An exact reproduction of the lines from the one with "pit_z = 1.82" to the end of the data below is required. No other lines may be included.

═════ Records to use

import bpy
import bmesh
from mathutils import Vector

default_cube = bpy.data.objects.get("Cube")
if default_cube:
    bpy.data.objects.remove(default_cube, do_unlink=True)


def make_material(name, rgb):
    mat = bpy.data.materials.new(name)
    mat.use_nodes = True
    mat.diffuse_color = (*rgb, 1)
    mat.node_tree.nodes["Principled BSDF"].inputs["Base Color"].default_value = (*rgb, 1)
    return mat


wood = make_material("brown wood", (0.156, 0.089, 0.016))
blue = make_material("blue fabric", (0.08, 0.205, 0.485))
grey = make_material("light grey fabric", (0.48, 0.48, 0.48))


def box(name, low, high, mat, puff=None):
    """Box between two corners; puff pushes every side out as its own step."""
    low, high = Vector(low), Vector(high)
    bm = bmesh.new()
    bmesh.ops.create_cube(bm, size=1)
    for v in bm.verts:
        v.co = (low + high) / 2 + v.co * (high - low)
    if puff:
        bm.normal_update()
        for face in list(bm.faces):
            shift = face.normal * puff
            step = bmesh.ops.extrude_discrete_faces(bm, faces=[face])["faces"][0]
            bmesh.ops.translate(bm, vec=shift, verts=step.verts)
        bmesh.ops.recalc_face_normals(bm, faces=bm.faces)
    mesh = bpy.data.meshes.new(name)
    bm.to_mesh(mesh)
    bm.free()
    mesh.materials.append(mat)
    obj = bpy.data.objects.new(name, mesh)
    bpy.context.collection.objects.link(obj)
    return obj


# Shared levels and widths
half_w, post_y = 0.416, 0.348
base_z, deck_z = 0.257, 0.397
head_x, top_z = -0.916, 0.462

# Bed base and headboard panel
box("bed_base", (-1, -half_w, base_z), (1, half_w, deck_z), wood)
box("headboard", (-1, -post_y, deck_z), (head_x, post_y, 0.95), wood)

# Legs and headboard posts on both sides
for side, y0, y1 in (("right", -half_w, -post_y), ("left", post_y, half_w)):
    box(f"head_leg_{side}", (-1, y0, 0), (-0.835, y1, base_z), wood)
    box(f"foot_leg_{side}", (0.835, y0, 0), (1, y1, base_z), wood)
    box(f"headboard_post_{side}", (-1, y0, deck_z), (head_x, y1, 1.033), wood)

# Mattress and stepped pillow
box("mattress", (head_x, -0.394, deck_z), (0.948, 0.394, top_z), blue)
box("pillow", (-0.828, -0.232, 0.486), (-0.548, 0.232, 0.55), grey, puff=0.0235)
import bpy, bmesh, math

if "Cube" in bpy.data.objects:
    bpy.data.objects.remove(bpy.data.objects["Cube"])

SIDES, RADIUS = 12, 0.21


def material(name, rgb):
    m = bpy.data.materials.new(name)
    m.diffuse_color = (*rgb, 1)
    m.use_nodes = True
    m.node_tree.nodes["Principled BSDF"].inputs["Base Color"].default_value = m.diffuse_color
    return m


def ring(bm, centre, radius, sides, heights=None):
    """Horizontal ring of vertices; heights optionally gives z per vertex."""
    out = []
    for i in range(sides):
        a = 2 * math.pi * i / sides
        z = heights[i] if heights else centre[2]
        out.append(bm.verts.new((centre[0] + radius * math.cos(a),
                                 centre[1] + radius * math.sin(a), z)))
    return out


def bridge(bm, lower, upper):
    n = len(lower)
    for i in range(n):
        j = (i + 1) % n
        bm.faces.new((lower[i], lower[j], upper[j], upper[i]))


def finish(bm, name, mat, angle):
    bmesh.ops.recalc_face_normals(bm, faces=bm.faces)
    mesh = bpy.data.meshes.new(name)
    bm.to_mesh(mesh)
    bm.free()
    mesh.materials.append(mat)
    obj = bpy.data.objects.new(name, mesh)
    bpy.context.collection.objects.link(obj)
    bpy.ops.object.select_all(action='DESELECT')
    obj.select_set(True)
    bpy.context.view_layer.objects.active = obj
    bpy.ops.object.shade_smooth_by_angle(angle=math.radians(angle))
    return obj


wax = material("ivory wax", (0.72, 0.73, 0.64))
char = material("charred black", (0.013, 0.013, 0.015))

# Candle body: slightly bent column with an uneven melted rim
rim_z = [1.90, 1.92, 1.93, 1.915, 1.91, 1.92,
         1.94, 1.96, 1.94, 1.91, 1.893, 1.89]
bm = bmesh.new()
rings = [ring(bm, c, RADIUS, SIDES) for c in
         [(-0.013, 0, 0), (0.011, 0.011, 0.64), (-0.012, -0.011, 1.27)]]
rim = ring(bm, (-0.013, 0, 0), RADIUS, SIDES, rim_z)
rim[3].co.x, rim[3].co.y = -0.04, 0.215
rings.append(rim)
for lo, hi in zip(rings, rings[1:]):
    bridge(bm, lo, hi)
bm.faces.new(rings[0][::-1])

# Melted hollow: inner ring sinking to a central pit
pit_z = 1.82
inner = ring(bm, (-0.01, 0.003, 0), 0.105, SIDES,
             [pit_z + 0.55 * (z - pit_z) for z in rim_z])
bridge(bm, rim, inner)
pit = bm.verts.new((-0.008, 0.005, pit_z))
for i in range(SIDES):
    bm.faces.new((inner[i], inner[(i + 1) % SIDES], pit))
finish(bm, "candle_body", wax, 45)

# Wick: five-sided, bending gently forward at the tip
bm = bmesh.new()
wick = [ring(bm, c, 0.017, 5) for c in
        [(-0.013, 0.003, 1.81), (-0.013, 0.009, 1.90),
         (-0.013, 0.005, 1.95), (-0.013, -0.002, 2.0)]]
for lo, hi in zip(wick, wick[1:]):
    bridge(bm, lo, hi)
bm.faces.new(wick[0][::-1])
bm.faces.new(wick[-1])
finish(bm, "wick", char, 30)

══════════

Exercise result:
pit_z = 1.82
inner = ring(bm, (-0.01, 0.003, 0), 0.105, SIDES,
             [pit_z + 0.55 * (z - pit_z) for z in rim_z])
bridge(bm, rim, inner)
pit = bm.verts.new((-0.008, 0.005, pit_z))
for i in range(SIDES):
    bm.faces.new((inner[i], inner[(i + 1) % SIDES], pit))
finish(bm, "candle_body", wax, 45)

# Wick: five-sided, bending gently forward at the tip
bm = bmesh.new()
wick = [ring(bm, c, 0.017, 5) for c in
        [(-0.013, 0.003, 1.81), (-0.013, 0.009, 1.90),
         (-0.013, 0.005, 1.95), (-0.013, -0.002, 2.0)]]
for lo, hi in zip(wick, wick[1:]):
    bridge(bm, lo, hi)
bm.faces.new(wick[0][::-1])
bm.faces.new(wick[-1])
finish(bm, "wick", char, 30)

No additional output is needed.